++++ Input data ++++

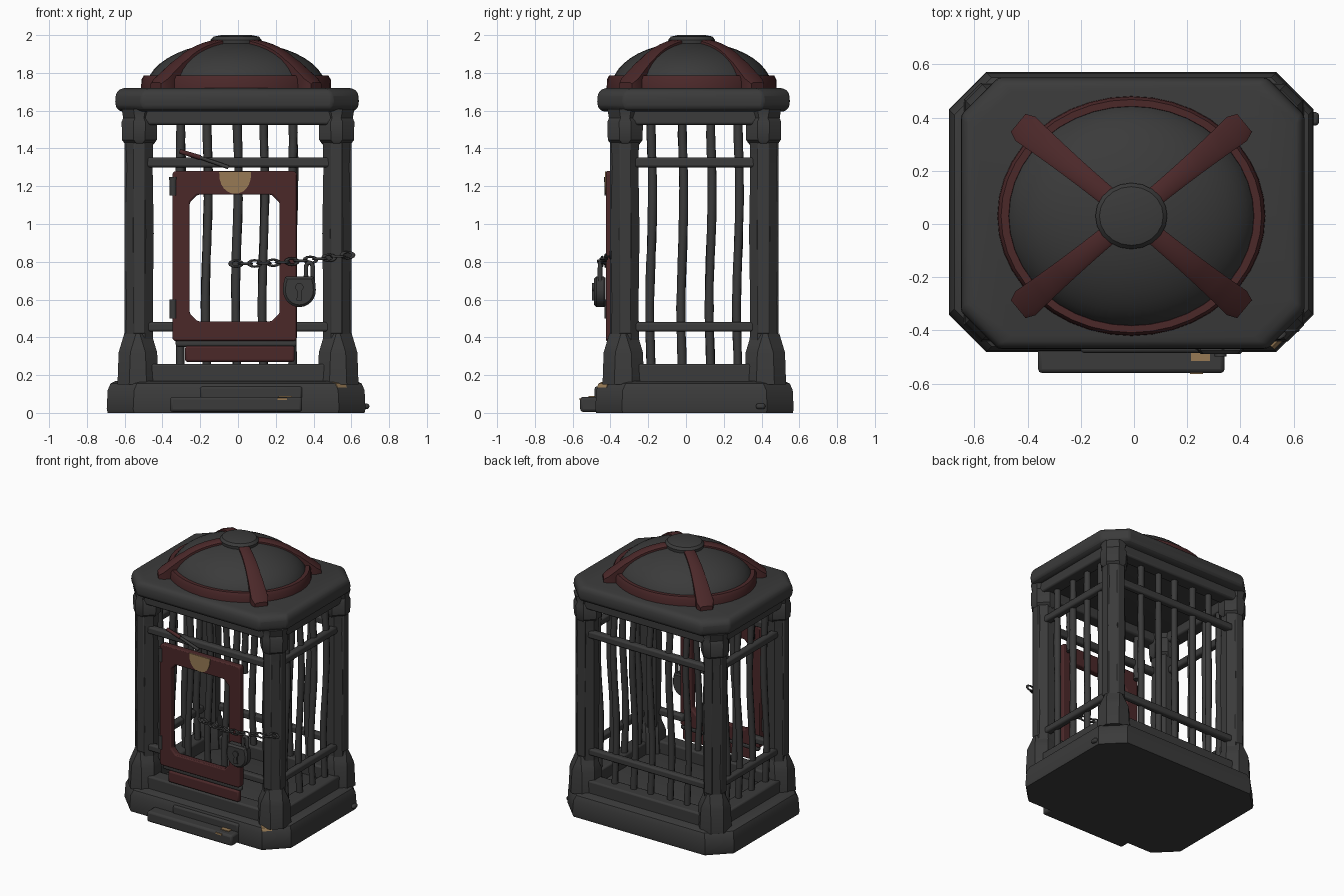
import bpy, bmesh, math, random
from mathutils import Vector

random.seed(4)
if "Cube" in bpy.data.objects:
    bpy.data.objects.remove(bpy.data.objects["Cube"])


def material(name, rgb):
    m = bpy.data.materials.new(name)
    m.use_nodes = True
    m.diffuse_color = (*rgb, 1)
    bsdf = m.node_tree.nodes["Principled BSDF"]
    bsdf.inputs["Base Color"].default_value = (*rgb, 1)
    bsdf.inputs["Roughness"].default_value = 0.8
    return m


IRON = material("dark iron", (0.043, 0.043, 0.043))
RED = material("worn red", (0.07, 0.021, 0.022))
BRASS = material("dull brass", (0.31, 0.195, 0.09))
CY = 0.044  # depth centre of the cage


def finish(name, bm, mat, bevel=0.0, smooth=35):
    bmesh.ops.recalc_face_normals(bm, faces=bm.faces[:])
    me = bpy.data.meshes.new(name)
    bm.to_mesh(me)
    bm.free()
    me.materials.append(mat)
    ob = bpy.data.objects.new(name, me)
    bpy.context.collection.objects.link(ob)
    if bevel:
        mod = ob.modifiers.new("soft edges", 'BEVEL')
        mod.width, mod.segments = bevel, 2
    bpy.ops.object.select_all(action='DESELECT')
    ob.select_set(True)
    bpy.context.view_layer.objects.active = ob
    bpy.ops.object.shade_smooth_by_angle(angle=math.radians(smooth))


def skin(name, rings, mat, loop=False, bevel=0.0, smooth=35):
    """Bridge equal closed rings of points; cap the ends unless looped."""
    bm = bmesh.new()
    vs = [[bm.verts.new(p) for p in r] for r in rings]
    n = len(vs[0])
    for i in range(len(vs) if loop else len(vs) - 1):
        a, b = vs[i], vs[(i + 1) % len(vs)]
        for j in range(n):
            k = (j + 1) % n
            bm.faces.new((a[j], a[k], b[k], b[j]))
    if not loop:
        bm.faces.new(vs[0][::-1])
        bm.faces.new(vs[-1])
    finish(name, bm, mat, bevel, smooth)


def octagon(cx, cy, hx, hy, c):
    """Rectangle outline with cut corners."""
    pts = []
    for i, (sx, sy) in enumerate([(1, -1), (1, 1), (-1, 1), (-1, -1)]):
        pair = [(cx + sx * (hx - c), cy + sy * hy), (cx + sx * hx, cy + sy * (hy - c))]
        pts += pair if i % 2 == 0 else pair[::-1]
    return pts


def block(name, cx, cy, hx, hy, cut, levels, bevel=0.0):
    """Cut-corner block; levels are (z, inset) pairs."""
    rings = [[(x, y, z) for x, y in octagon(cx, cy, hx - i, hy - i, cut)] for z, i in levels]
    skin(name, rings, IRON, bevel=bevel)


def box(name, lo, hi, mat=IRON, bevel=0.012):
    (a, b, c), (d, e, f) = lo, hi
    rings = [[(a, b, z), (d, b, z), (d, e, z), (a, e, z)] for z in (c, f)]
    skin(name, rings, mat, bevel=bevel)


def tube(name, path, r, mat=IRON, sides=8):
    """Round bar along a path, with a slightly uneven girth."""
    path = [Vector(p) for p in path]
    rings = []
    for i, p in enumerate(path):
        d = (path[min(i + 1, len(path) - 1)] - path[max(i - 1, 0)]).normalized()
        u = d.cross(Vector((1, 0, 0)) if abs(d.x) < 0.7 else Vector((0, 1, 0))).normalized()
        v = d.cross(u)
        rr = r * random.uniform(0.92, 1.08)
        rings.append([p + rr * (u * math.cos(t) + v * math.sin(t))
                      for t in (math.tau * k / sides for k in range(sides))])
    skin(name, rings, mat, smooth=60)


def bar(name, x, y, z0=0.22, z1=1.58, bend=0.008):
    """Hand-forged upright with a gentle S-bend."""
    path = []
    phase = random.uniform(-0.5, 0.5)
    for i in range(13):
        f = i / 12
        s = bend * math.sin(math.tau * f + phase) * min(1, 5 * f, 5 * (1 - f))
        path.append((x - s, y - s, z0 + (z1 - z0) * f))
    tube(name, path, 0.023)


# Base plinth, doorstep and roof slab
block("base", -0.01, 0.045, 0.685, 0.525, 0.14,
      [(0, 0.005), (0.02, 0), (0.12, 0.005), (0.155, 0.02), (0.17, 0.05)])
box("doorstep", (-0.36, -0.56, 0.005), (0.34, -0.44, 0.085), bevel=0.015)
box("step_riser", (-0.2, -0.484, 0.07), (0.34, -0.44, 0.14))
box("base_splinter", (0.65, 0.37, 0.02), (0.695, 0.42, 0.05))
block("roof_slab", -0.005, CY - 0.004, 0.645, 0.51, 0.14,
      [(1.595, 0.03), (1.615, 0.005), (1.65, 0), (1.69, 0.004), (1.712, 0.02), (1.72, 0.05)],
      bevel=0.012)

# Corner posts with foot blocks, capitals and raised strips
PX, PY = 0.522, 0.366
for sx in (-1, 1):
    for sy in (-1, 1):
        x, y = sx * PX, CY + sy * PY
        tag = ("left" if sx > 0 else "right") + ("_back" if sy > 0 else "_front")
        block("post_" + tag, x, y, 0.074, 0.074, 0.042,
              [(0.2, 0), (0.6, 0.003), (0.95, -0.002), (1.3, 0.004), (1.5, 0)])
        block("post_foot_" + tag, x + sx * 0.008, y + sy * 0.01, 0.108, 0.11, 0.062,
              [(0.15, 0), (0.32, 0.006), (0.36, 0.018), (0.42, 0.036)])
        block("post_capital_" + tag, x, y, 0.094, 0.094, 0.062,
              [(1.42, 0.02), (1.445, 0.002), (1.54, 0), (1.56, 0.008), (1.61, 0)])
        box("post_strip_front_" + tag, (x - 0.032, y + sy * 0.07 - 0.01, 0.42),
            (x + 0.03, y + sy * 0.07 + 0.01, 1.43), bevel=0.006)
        box("post_strip_side_" + tag, (x + sx * 0.07 - 0.01, y - 0.032, 0.42),
            (x + sx * 0.07 + 0.01, y + 0.032, 1.43), bevel=0.006)

# Curbs, rails and lintels on all four sides
tiers = {"curb": (0.15, 0.26, 0.055), "lower_rail": (0.43, 0.48, 0.024),
         "upper_rail": (1.3, 1.353, 0.025), "lintel": (1.525, 1.61, 0.05)}
for part, (z0, z1, h) in tiers.items():
    for s, fb, lr in ((-1, "front", "right"), (1, "back", "left")):
        y, x = CY + s * (PY + 0.03), s * (PX + 0.02)
        if part == "lower_rail" and s < 0:
            box("lower_rail_front_right", (-0.5, y - h, z0), (-0.29, y + h, z1))
            box("lower_rail_front_left", (0.26, y - h, z0), (0.5, y + h, z1))
        else:
            box(f"{part}_{fb}", (-0.5, y - h, z0), (0.5, y + h, z1))
        box(f"{part}_{lr}", (x - h, CY - 0.35, z0), (x + h, CY + 0.35, z1))

# Upright bars
for i, x in enumerate((-0.305, -0.165, -0.005, 0.135, 0.29)):
    bar(f"back_bar_{i}", x, CY + PY + 0.01)
    if abs(x) > 0.25:
        bar(f"front_bar_{i}", x, CY - PY - 0.01, z0=1.2, bend=0.002)
    else:
        bar(f"front_bar_{i}", x, CY - PY - 0.01)
for i, y in enumerate((-0.185, -0.02, 0.13, 0.275)):
    bar(f"right_bar_{i}", -PX, y)
    bar(f"left_bar_{i}", PX, y)

# Door frame with cut inner corners, kick plate, brass badge and hinges
outer = octagon(-0.018, 0.83, 0.33, 0.45, 0.012)
inner = octagon(-0.018, 0.82, 0.238, 0.335, 0.042)
F, B = -0.424, -0.375
skin("door_frame", [[(x, y, z) for x, z in o] for o, y in
                    ((outer, F), (inner, F), (inner, B), (outer, B))], RED, loop=True, bevel=0.01)
box("door_kick_plate", (-0.28, -0.425, 0.27), (0.3, -0.385, 0.355), RED)
box("door_sill_bar", (-0.33, -0.415, 0.35), (0.31, -0.375, 0.385))
badge = [(-0.015 + 0.085 * math.cos(t), 1.278 - 0.118 * math.sin(t) ** 0.8)
         for t in (math.pi * k / 12 for k in range(13))]
skin("door_badge", [[(x, y, z) for x, z in badge] for y in (F - 0.006, F + 0.002)], BRASS)
for z, place in ((0.55, "lower"), (1.2, "upper")):
    tube(f"hinge_{place}", [(-0.343, -0.412, z - 0.05), (-0.343, -0.412, z + 0.05)], 0.02)
tube("loose_latch_tip", [(-0.31, -0.39, 1.385), (-0.2, -0.39, 1.352)], 0.012, RED)
tube("loose_latch_rod", [(-0.2, -0.39, 1.352), (-0.05, -0.39, 1.3)], 0.01)

# Padlock: flat-topped shield body, shackle and raised keyhole
body = [(0.325 + 0.087 * math.cos(t), min(0.65 + (0.14 if math.sin(t) > 0 else 0.09) * math.sin(t), 0.722))
        for t in (math.tau * k / 24 for k in range(24))]
skin("padlock_body", [[(0.325 + (x - 0.325) * s, y, 0.64 + (z - 0.64) * s) for x, z in body]
                      for y, s in ((-0.488, 0.85), (-0.475, 1), (-0.435, 1), (-0.425, 0.9))], IRON)
arch = [(0.378 + 0.018 * math.cos(t), -0.455, 0.77 + 0.025 * math.sin(t))
        for t in (math.pi * k / 8 for k in range(9))]
tube("padlock_shackle", [(0.396, -0.455, 0.68)] + arch + [(0.36, -0.455, 0.68)], 0.012)
hole = [(0.325 + 0.022 * math.cos(t), 0.665 + 0.022 * math.sin(t)) for t in
        (math.radians(-60 + 300 * k / 10) for k in range(11))] + [(0.31, 0.595), (0.34, 0.595)]
skin("padlock_keyhole", [[(x, y, z) for x, z in hole] for y in (-0.497, -0.486)], IRON)

# Chain: alternating links from the middle door bar round the post
LINKS = 13
for i in range(LINKS):
    f = i / (LINKS - 1)
    c = Vector((-0.01 + 0.59 * f, -0.4 - 0.05 * math.sin(math.pi * f), 0.79 + 0.045 * f * f))
    rings = []
    for a in (math.tau * k / 12 for k in range(12)):
        ring = []
        for b in (math.tau * k / 6 for k in range(6)):
            w = 1 + 0.35 * math.cos(b)
            p, q, n = 0.031 * math.cos(a) * w, 0.017 * math.sin(a) * w, 0.007 * math.sin(b)
            ring.append(c + (Vector((p, q, n)) if i % 2 else Vector((p, n, q))))
        rings.append(ring)
    skin(f"chain_link_{i}", rings, IRON, loop=True, smooth=60)

# Dome, elliptical ring, diagonal ribs and top cap
RX, RY, DX, DY = 0.475, 0.425, -0.01, 0.03


def dome_z(t):
    return 1.72 + 0.245 * math.sqrt(max(0, 1 - t * t))


def ellipse(t, z, n=40):
    return [(DX + RX * t * math.cos(a), DY + RY * t * math.sin(a), z)
            for a in (math.tau * k / n for k in range(n))]


skin("dome", [ellipse(math.cos(a), dome_z(math.cos(a))) for a in
              (math.radians(d) for d in range(0, 89, 8))], IRON)
skin("dome_ring", [ellipse(t, z) for t, z in
                   ((1.06, 1.71), (1.055, 1.765), (1.03, 1.785), (0.97, 1.785), (0.93, 1.71))],
     RED, loop=True)
for i, (sx, sy) in enumerate(((1, 1), (-1, 1), (-1, -1), (1, -1))):
    end = Vector((sx * 0.425, sy * 0.35, 0))
    side = Vector((-end.y, end.x, 0)).normalized()
    rings = []
    for k in range(13):
        f = 0.22 + 0.78 * k / 12
        p = Vector((DX, DY, 0)) + end * f
        t = math.hypot(end.x * f / RX, end.y * f / RY)
        top = max(dome_z(t) + 0.02, min(1.75 + 0.42 * (1 - f), 1.86))
        low = dome_z(t) - 0.025
        w = 0.036 + 0.026 * f * f
        if k == 12:  # rounded foot
            w *= 0.7
        rings.append([p + side * s * w + Vector((0, 0, z)) for s, z in
                      ((-1, low), (-1, top - 0.008), (-0.7, top), (0.7, top), (1, top - 0.008), (1, low))])
    skin(f"dome_rib_{i}", rings, RED)
skin("dome_cap", [[(DX + r * math.cos(a), DY + r * 0.92 * math.sin(a), z)
                   for a in (math.tau * k / 20 for k in range(20))]
                  for r, z in ((0.13, 1.93), (0.135, 1.975), (0.12, 1.992), (0.08, 2.0))], IRON)

# Worn brass patches on the step and plinth corner
box("step_wear_front", (0.21, -0.563, 0.068), (0.26, -0.558, 0.08), BRASS, 0)
box("step_wear_top", (0.215, -0.515, 0.08), (0.285, -0.48, 0.09), BRASS, 0)
slope = [(0.135, 0.011), (0.156, 0.02), (0.165, 0.04)]
skin("plinth_wear", [[(0.535 - i + s + o, -0.48 + i + s - o, z) for o, line in
                      ((0.003, slope), (-0.004, slope[::-1])) for z, i in line]
                     for s in (0.0, 0.05)], BRASS)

++++

- _Exercise aim_: From the data above, reproduce word for word the lines running from the line with "tube(name, path, 0.023)" to the line with "(0.695, 0.42, 0.05))", ends included.

- _Solution to this exercise_:
    tube(name, path, 0.023)


# Base plinth, doorstep and roof slab
block("base", -0.01, 0.045, 0.685, 0.525, 0.14,
      [(0, 0.005), (0.02, 0), (0.12, 0.005), (0.155, 0.02), (0.17, 0.05)])
box("doorstep", (-0.36, -0.56, 0.005), (0.34, -0.44, 0.085), bevel=0.015)
box("step_riser", (-0.2, -0.484, 0.07), (0.34, -0.44, 0.14))
box("base_splinter", (0.65, 0.37, 0.02), (0.695, 0.42, 0.05))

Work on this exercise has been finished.